When you are tasting Armenian wines and you see the name Trinity, it doesn’t conjure up images of an Armenian winery. Sure, Armenia was the first Christian nation in the history of the world, but Trinity is very American (English) sounding and almost religious in nature. Then I eventually found out that while the winery was referred to as Trinity, it was really Trinity Canyon Vineyards and that sounds like it should be on the west coast of America, but there are in reality three holy mountains of Armenia, and the family that lived around the block from my Grandparents where my Father and his Brother and Sisters grew up knew the three sons of that family who were named for the three mountains; Ararat, Christopher and Masis, and that is how I was always able to remember the names of the mountains, not to mention, back when I was a kid, growing up in Detroit, the old lady that lived next door to us, went back to the old country once, and when she returned, she brought back a painting on velvet of the three mountains and that is in my house, stored away, back when velvet paintings was a world-wide rage.
Trinity Canyon Vineyards was founded in 2009 by three wine lovers and associated themselves with some winegrowers and winemakers in the Vayots Dzor Highlands, near the oldest established wine producing site in the world. The Executive Director at Trinity is Hovakim Saghatelyan is a civil engineer, a poet and an entrepreneur. Levon Hakobyan is the Vineyard Manager and his father also grew grapes before him, and has planted more than thirty hectares of vineyards and has acted as a consultant since 1981. The Winemaker is Artem Pareghyan who joined Trinity in 2013 and holds degrees in Oenology and Viticulture from France and Germany. They also have a Consultant Winemaker in Jean Luc Isnard, who with his wife have Domain Solence in Ventoux, France, as well as the Director of Organic Winegrowers of Rhone Valley.

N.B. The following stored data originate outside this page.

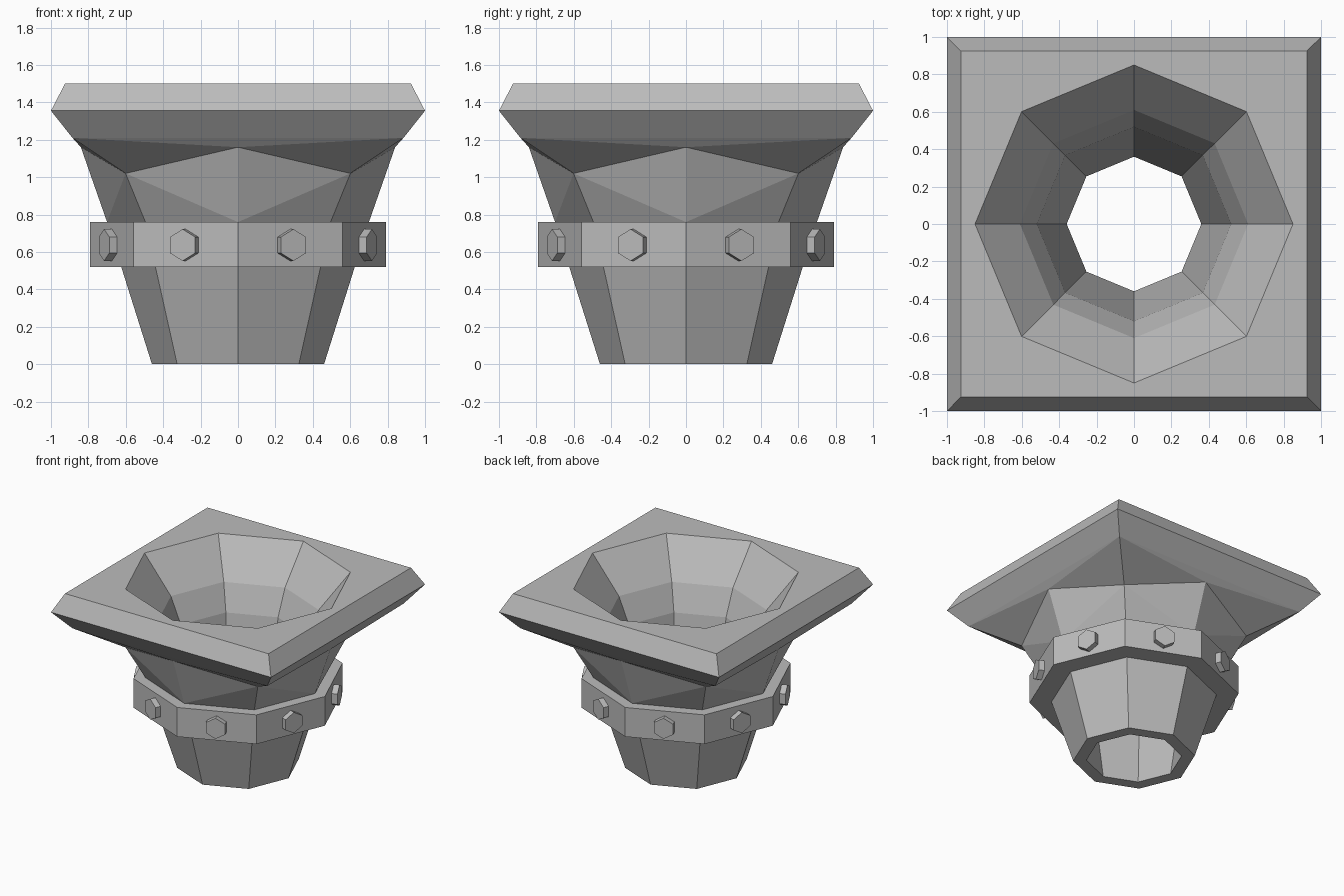
import bpy, bmesh
from math import sin, cos, pi, radians
from mathutils import Matrix

cube = bpy.data.objects.get("Cube")
if cube:
    bpy.data.objects.remove(cube, do_unlink=True)

N = 8
metal = bpy.data.materials.new("grey metal")
metal.use_nodes = True
GREY = (0.5, 0.5, 0.5, 1)
metal.diffuse_color = GREY
metal.node_tree.nodes["Principled BSDF"].inputs["Base Color"].default_value = GREY


def finish(name, bm):
    bmesh.ops.recalc_face_normals(bm, faces=bm.faces)
    mesh = bpy.data.meshes.new(name)
    bm.to_mesh(mesh)
    bm.free()
    mesh.materials.append(metal)
    obj = bpy.data.objects.new(name, mesh)
    bpy.context.collection.objects.link(obj)
    return obj


def octagon(bm, r, z, r_diag=None, z_diag=None):
    """Eight points; the odd ones lie on the diagonals."""
    pts = []
    for i in range(N):
        a = i * pi / 4
        rr = r_diag if i % 2 and r_diag else r
        zz = z_diag if i % 2 and z_diag else z
        pts.append(bm.verts.new((rr * cos(a), rr * sin(a), zz)))
    return pts


def square(bm, half, z):
    """Four corners, stored at the odd positions."""
    s = {}
    for i in range(1, N, 2):
        a = i * pi / 4
        r = half * 2 ** 0.5
        s[i] = bm.verts.new((r * cos(a), r * sin(a), z))
    return s


def bridge(bm, a, b):
    for i in range(N):
        j = (i + 1) % N
        bm.faces.new((a[i], a[j], b[j], b[i]))


def octagon_to_square(bm, octo, sq):
    for i in range(0, N, 2):
        l, r = (i - 1) % N, (i + 1) % N
        bm.faces.new((octo[i], sq[l], sq[r]))
        bm.faces.new((octo[i], octo[r], sq[r]))
        bm.faces.new((octo[i], octo[l], sq[l]))


# Hollow funnel body with its square flange
bm = bmesh.new()
base = octagon(bm, 0.46, 0)
waist = octagon(bm, 0.70, 0.76)
neck = octagon(bm, 0.84, 1.16, 0.85, 1.02)
bridge(bm, base, waist)
for i in range(0, N, 2):
    for j in ((i + 1) % N, (i - 1) % N):
        bm.faces.new((waist[i], waist[j], neck[j]))
        bm.faces.new((waist[i], neck[j], neck[i]))

under, edge, top = square(bm, 0.885, 1.21), square(bm, 1, 1.355), square(bm, 0.925, 1.5)
octagon_to_square(bm, neck, under)
for low, high in ((under, edge), (edge, top)):
    for i in range(1, N, 2):
        j = (i + 2) % N
        bm.faces.new((low[i], low[j], high[j], high[i]))

# Bore, from the mouth down to the open foot
rings = [octagon(bm, r, z) for r, z in ((0.85, 1.5), (0.61, 1.21), (0.52, 1.0), (0.36, 0))]
octagon_to_square(bm, rings[0], top)
for a, b in zip(rings, rings[1:]):
    bridge(bm, a, b)
bridge(bm, rings[-1], base)
finish("funnel_body", bm)

# Clamp band around the waist
bm = bmesh.new()
band = [octagon(bm, r, z) for r, z in ((0.79, 0.52), (0.79, 0.76), (0.66, 0.76), (0.6, 0.52))]
for k in range(4):
    bridge(bm, band[k], band[(k + 1) % 4])
finish("clamp_band", bm)

# One hexagonal bolt head on each band face
for i in range(N):
    bm = bmesh.new()
    place = (Matrix.Rotation((i + 0.5) * pi / 4, 4, 'Z')
             @ Matrix.Translation((0.745, 0, 0.637))
             @ Matrix.Rotation(radians(90), 4, 'Y'))
    bmesh.ops.create_cone(bm, cap_ends=True, segments=6, radius1=0.085, radius2=0.085,
                          depth=0.06, matrix=place @ Matrix.Rotation(radians(30), 4, 'Z'))
    # Turn the head so that a corner points up
    tip = max(v.co.z for v in bm.verts)
    if tip < 0.637 + 0.08:
        bmesh.ops.rotate(bm, verts=bm.verts, cent=place.translation,
                         matrix=Matrix.Rotation(radians(30), 3, place.to_3x3().col[2]))
    finish(f"bolt_{i + 1}", bm)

Trinity Canyon Vineyards had four wines represented at the tasting, and the winery actually has eleven wines on their web site. Alas, somehow, I only tasted two of the four wines that were present. The two wines that I missed were the Trinity Canyon Vineyards 6100 Rosé 2016 made from the Areni Noir grape and the Trinity Canyon Vineyards Areni Noir 2015. The first wine that I did find and have was the Trinity Canyons Vineyards 6100 Eh Reserve Areni Noir Vayots Dzor 2017. The wine underwent fermentation in Stainless Steel and then was aged for fourteen months in Caucasian Oak barrels. This was one of the first red wines that I enjoyed as there was some terroir and tannins and it gave me a reason to go get a couple more lamb chops to enjoy with the wine. The other red from them also caused me to get a few more lamb chops and this was the Trinity Canyon Vineyards Dukhov 2017, that was not on their website. Dukhov is one of the slogans of the Armenian Velvet Revolution, a peaceful Anti-Government Movement that raised hopes for a free election in the country. This wine was a blend of ten percent Areni Noir, sixty-five percent Kakhet and twenty-five percent Cabernet Sauvignon. While this wine was good, I preferred the 6100 Eh Reserve better.